• _Study material_:
________________

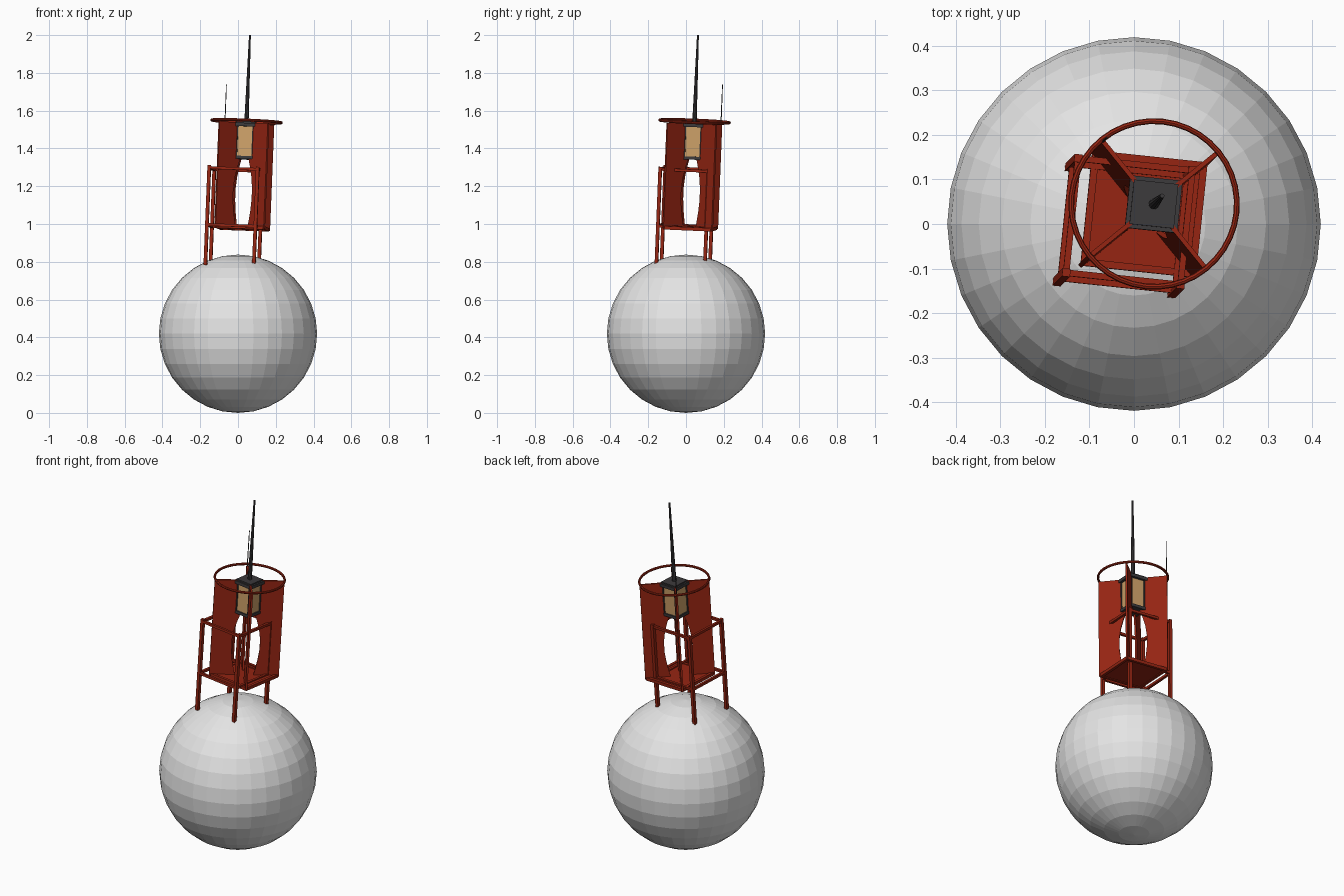
import bpy, bmesh, math
from mathutils import Matrix, Vector

if "Cube" in bpy.data.objects:
    bpy.data.objects.remove(bpy.data.objects["Cube"])

def mat(name, r, g, b):
    m = bpy.data.materials.new(name)
    m.diffuse_color = (r, g, b, 1)
    m.use_nodes = True
    m.node_tree.nodes["Principled BSDF"].inputs["Base Color"].default_value = m.diffuse_color
    return m

RED = mat("red paint", 0.30, 0.018, 0.006)
WHITE = mat("pale grey", 0.78, 0.78, 0.78)
DARK = mat("dark metal", 0.045, 0.042, 0.044)
TAN = mat("amber glass", 0.62, 0.36, 0.14)

# the whole superstructure leans towards +x +y about the float's centre
PIVOT = Vector((0, 0, 0.42))
LEAN = Vector((0, 0, 1)).rotation_difference(Vector((0.04, 0.04, 1))).to_matrix().to_4x4()
TILT = (Matrix.Translation(PIVOT) @ LEAN @ Matrix.Rotation(math.radians(-6), 4, 'Z')
        @ Matrix.Translation(-PIVOT))

def finish(name, bm, material, matrix=TILT):
    bmesh.ops.recalc_face_normals(bm, faces=bm.faces)
    me = bpy.data.meshes.new(name)
    bm.to_mesh(me)
    bm.free()
    me.materials.append(material)
    ob = bpy.data.objects.new(name, me)
    ob.matrix_world = matrix
    bpy.context.collection.objects.link(ob)
    return ob

def add_box(bm, centre, size):
    bmesh.ops.create_cube(bm, size=1, matrix=Matrix.Translation(centre) @ Matrix.Diagonal((*size, 1)))

def boxes(name, items, material):
    bm = bmesh.new()
    for centre, size in items:
        add_box(bm, centre, size)
    return finish(name, bm, material)

def rod(name, x, y, z0, z1, r0, r1, sides):
    bm = bmesh.new()
    bmesh.ops.create_cone(bm, cap_ends=True, segments=sides, radius1=r0, radius2=r1, depth=z1 - z0,
                          matrix=Matrix.Translation((x, y, (z0 + z1) / 2)))
    return finish(name, bm, DARK)

def square_rails(cx, cy, z, half, w, h):
    out = []
    for s in (-1, 1):
        out.append(((cx + s * half, cy, z), (w, 2 * half + w, h)))
        out.append(((cx, cy + s * half, z), (2 * half - w, w, h)))
    return out

# float
bm = bmesh.new()
bmesh.ops.create_uvsphere(bm, u_segments=32, v_segments=16, radius=0.419)
finish("float", bm, WHITE, Matrix.Translation((0, 0, 0.419)))

# support frame, set off to one side of the axis
FX, FY, H = -0.042, -0.034, 0.129
boxes("frame_legs", [((FX + sx * H, FY + sy * H, 1.035), (0.018, 0.018, 0.53))
                     for sx in (-1, 1) for sy in (-1, 1)], RED)
boxes("frame_top_rails", square_rails(FX, FY, 1.287, H, 0.014, 0.014), RED)
boxes("frame_lower_rails", square_rails(FX, FY, 0.985, H, 0.014, 0.014), RED)

# platform with an edge rim
boxes("platform", [((0, 0, 0.98), (0.25, 0.25, 0.010))], RED)
boxes("platform_rim", square_rails(0, 0, 0.98, 0.122, 0.016, 0.018), RED)

# four diagonal fins with a curved inner cut-out
profile = [(0.186, 0.975), (0.186, 1.536), (0.06, 1.536), (0.06, 1.35), (0.036, 1.345),
           (0.052, 1.30), (0.066, 1.25), (0.075, 1.19), (0.075, 1.13), (0.068, 1.07),
           (0.058, 1.02), (0.048, 0.975)]
bm = bmesh.new()
T = 0.005
for k in range(4):
    a = math.radians(45 + 90 * k)
    d, n = Vector((math.cos(a), math.sin(a), 0)), Vector((-math.sin(a), math.cos(a), 0))
    loops = [[bm.verts.new(d * r + n * s + Vector((0, 0, z))) for r, z in profile] for s in (-T, T)]
    bm.faces.new(loops[0])
    bm.faces.new(loops[1][::-1])
    for i in range(len(profile)):
        j = (i + 1) % len(profile)
        bm.faces.new((loops[0][i], loops[0][j], loops[1][j], loops[1][i]))
finish("fins", bm, RED)

# guard ring on top of the fins
bm = bmesh.new()
N, M = 40, 8
grid = [[bm.verts.new(((0.186 + 0.0065 * math.cos(v)) * math.cos(u),
                       (0.186 + 0.0065 * math.cos(v)) * math.sin(u),
                       1.545 + 0.0075 * math.sin(v)))
         for v in (2 * math.pi * j / M for j in range(M))]
        for u in (2 * math.pi * i / N for i in range(N))]
for i in range(N):
    for j in range(M):
        a, b = grid[i], grid[(i + 1) % N]
        bm.faces.new((a[j], b[j], b[(j + 1) % M], a[(j + 1) % M]))
finish("guard_ring", bm, RED)

# lantern
boxes("lantern_glass", [((0, 0, 1.435), (0.088, 0.088, 0.17))], TAN)
boxes("lantern_frame",
      [((sx * 0.044, sy * 0.044, 1.435), (0.012, 0.012, 0.17)) for sx in (-1, 1) for sy in (-1, 1)]
      + [((0, 0, 1.352), (0.102, 0.102, 0.016)), ((0, 0, 1.526), (0.118, 0.118, 0.018)),
         ((0, 0, 1.538), (0.10, 0.10, 0.008))], DARK)

# mast and whip aerial
rod("mast", 0, 0, 1.53, 2.0025, 0.012, 0.005, 10)
rod("whip_aerial", -0.128, 0.128, 1.40, 1.742, 0.0035, 0.002, 6)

________________

• _Assignment_:
Only the lines from the beginning of the listing up to and including the line with "m.use_nodes = True" should appear in the reply, copied word for word and free of pictures.

• _Response area_:
import bpy, bmesh, math
from mathutils import Matrix, Vector

if "Cube" in bpy.data.objects:
    bpy.data.objects.remove(bpy.data.objects["Cube"])

def mat(name, r, g, b):
    m = bpy.data.materials.new(name)
    m.diffuse_color = (r, g, b, 1)
    m.use_nodes = True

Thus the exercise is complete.